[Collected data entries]
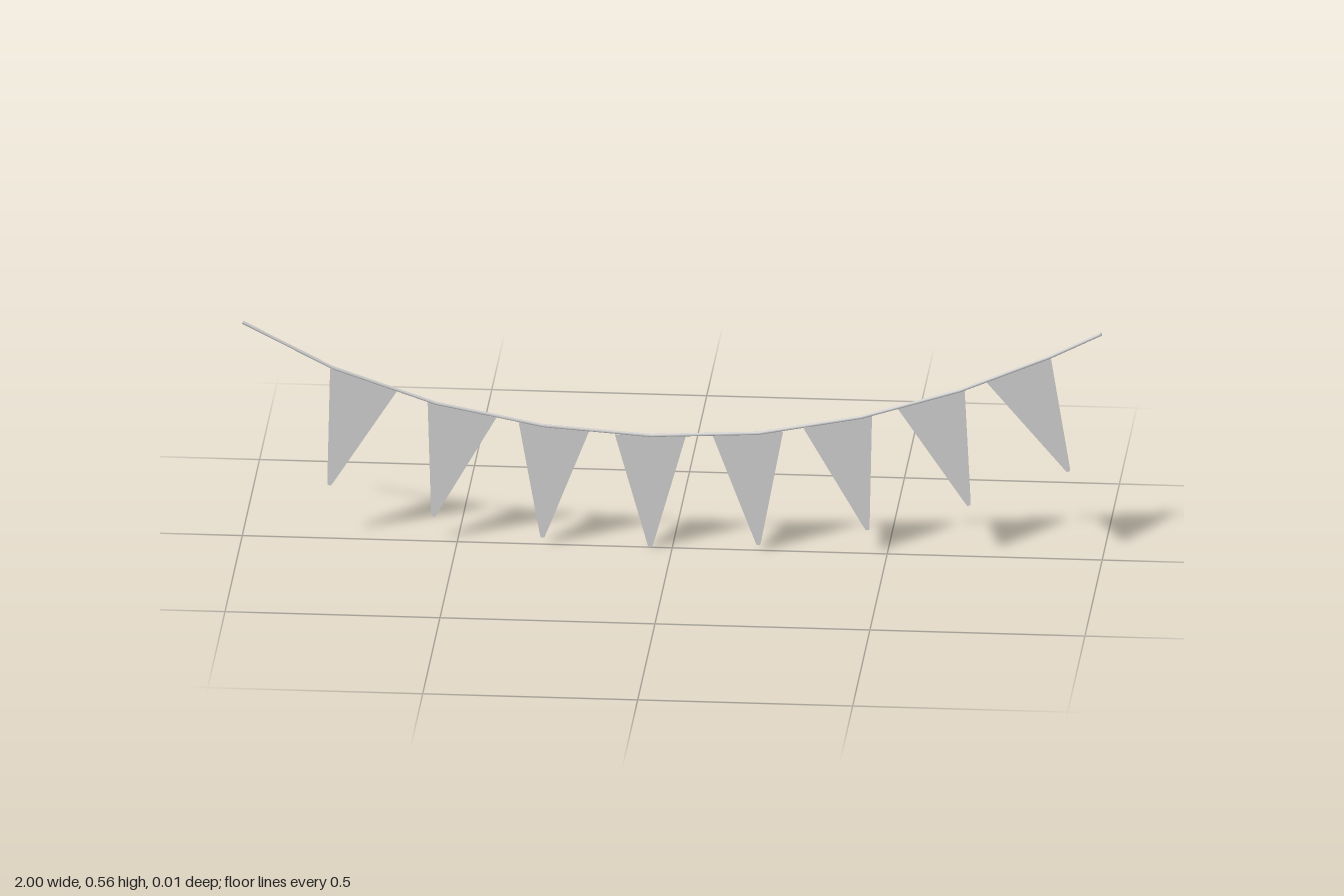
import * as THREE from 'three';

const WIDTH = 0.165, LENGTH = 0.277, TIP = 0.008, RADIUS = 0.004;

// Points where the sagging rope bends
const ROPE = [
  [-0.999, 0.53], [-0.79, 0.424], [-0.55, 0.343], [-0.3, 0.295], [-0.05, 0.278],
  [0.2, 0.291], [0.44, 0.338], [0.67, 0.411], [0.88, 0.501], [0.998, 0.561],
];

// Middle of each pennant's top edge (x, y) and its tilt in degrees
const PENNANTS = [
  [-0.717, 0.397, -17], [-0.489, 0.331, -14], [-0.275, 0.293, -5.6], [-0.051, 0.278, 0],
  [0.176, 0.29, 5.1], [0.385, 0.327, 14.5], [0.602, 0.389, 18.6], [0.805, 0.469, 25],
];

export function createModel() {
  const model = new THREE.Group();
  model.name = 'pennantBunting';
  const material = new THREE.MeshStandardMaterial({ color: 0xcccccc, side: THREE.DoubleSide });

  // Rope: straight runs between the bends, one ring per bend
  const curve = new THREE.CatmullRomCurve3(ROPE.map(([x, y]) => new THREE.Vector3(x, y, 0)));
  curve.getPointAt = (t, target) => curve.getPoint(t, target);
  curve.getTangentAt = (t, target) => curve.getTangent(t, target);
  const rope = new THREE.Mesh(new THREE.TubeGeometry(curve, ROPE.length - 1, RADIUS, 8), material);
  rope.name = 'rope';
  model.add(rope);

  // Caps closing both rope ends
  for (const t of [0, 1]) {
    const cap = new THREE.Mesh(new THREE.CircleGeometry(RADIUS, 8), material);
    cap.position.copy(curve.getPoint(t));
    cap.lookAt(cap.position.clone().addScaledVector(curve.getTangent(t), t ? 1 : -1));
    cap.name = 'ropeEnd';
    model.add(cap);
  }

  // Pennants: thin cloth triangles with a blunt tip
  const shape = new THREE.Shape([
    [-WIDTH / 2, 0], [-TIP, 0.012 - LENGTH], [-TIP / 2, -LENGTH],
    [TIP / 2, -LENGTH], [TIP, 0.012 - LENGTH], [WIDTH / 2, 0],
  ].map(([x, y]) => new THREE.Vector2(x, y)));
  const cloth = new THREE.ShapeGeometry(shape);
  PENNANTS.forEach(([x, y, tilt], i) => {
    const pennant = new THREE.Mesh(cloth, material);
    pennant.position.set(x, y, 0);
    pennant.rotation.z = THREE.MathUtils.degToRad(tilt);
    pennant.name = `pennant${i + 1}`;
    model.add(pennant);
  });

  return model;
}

# AIM OF THE TASK:
Output the data exactly. Leave every picture out.

# RESULT OF THIS EXERCISE:
import * as THREE from 'three';

const WIDTH = 0.165, LENGTH = 0.277, TIP = 0.008, RADIUS = 0.004;

// Points where the sagging rope bends
const ROPE = [
  [-0.999, 0.53], [-0.79, 0.424], [-0.55, 0.343], [-0.3, 0.295], [-0.05, 0.278],
  [0.2, 0.291], [0.44, 0.338], [0.67, 0.411], [0.88, 0.501], [0.998, 0.561],
];

// Middle of each pennant's top edge (x, y) and its tilt in degrees
const PENNANTS = [
  [-0.717, 0.397, -17], [-0.489, 0.331, -14], [-0.275, 0.293, -5.6], [-0.051, 0.278, 0],
  [0.176, 0.29, 5.1], [0.385, 0.327, 14.5], [0.602, 0.389, 18.6], [0.805, 0.469, 25],
];

export function createModel() {
  const model = new THREE.Group();
  model.name = 'pennantBunting';
  const material = new THREE.MeshStandardMaterial({ color: 0xcccccc, side: THREE.DoubleSide });

  // Rope: straight runs between the bends, one ring per bend
  const curve = new THREE.CatmullRomCurve3(ROPE.map(([x, y]) => new THREE.Vector3(x, y, 0)));
  curve.getPointAt = (t, target) => curve.getPoint(t, target);
  curve.getTangentAt = (t, target) => curve.getTangent(t, target);
  const rope = new THREE.Mesh(new THREE.TubeGeometry(curve, ROPE.length - 1, RADIUS, 8), material);
  rope.name = 'rope';
  model.add(rope);

  // Caps closing both rope ends
  for (const t of [0, 1]) {
    const cap = new THREE.Mesh(new THREE.CircleGeometry(RADIUS, 8), material);
    cap.position.copy(curve.getPoint(t));
    cap.lookAt(cap.position.clone().addScaledVector(curve.getTangent(t), t ? 1 : -1));
    cap.name = 'ropeEnd';
    model.add(cap);
  }

  // Pennants: thin cloth triangles with a blunt tip
  const shape = new THREE.Shape([
    [-WIDTH / 2, 0], [-TIP, 0.012 - LENGTH], [-TIP / 2, -LENGTH],
    [TIP / 2, -LENGTH], [TIP, 0.012 - LENGTH], [WIDTH / 2, 0],
  ].map(([x, y]) => new THREE.Vector2(x, y)));
  const cloth = new THREE.ShapeGeometry(shape);
  PENNANTS.forEach(([x, y, tilt], i) => {
    const pennant = new THREE.Mesh(cloth, material);
    pennant.position.set(x, y, 0);
    pennant.rotation.z = THREE.MathUtils.degToRad(tilt);
    pennant.name = `pennant${i + 1}`;
    model.add(pennant);
  });

  return model;
}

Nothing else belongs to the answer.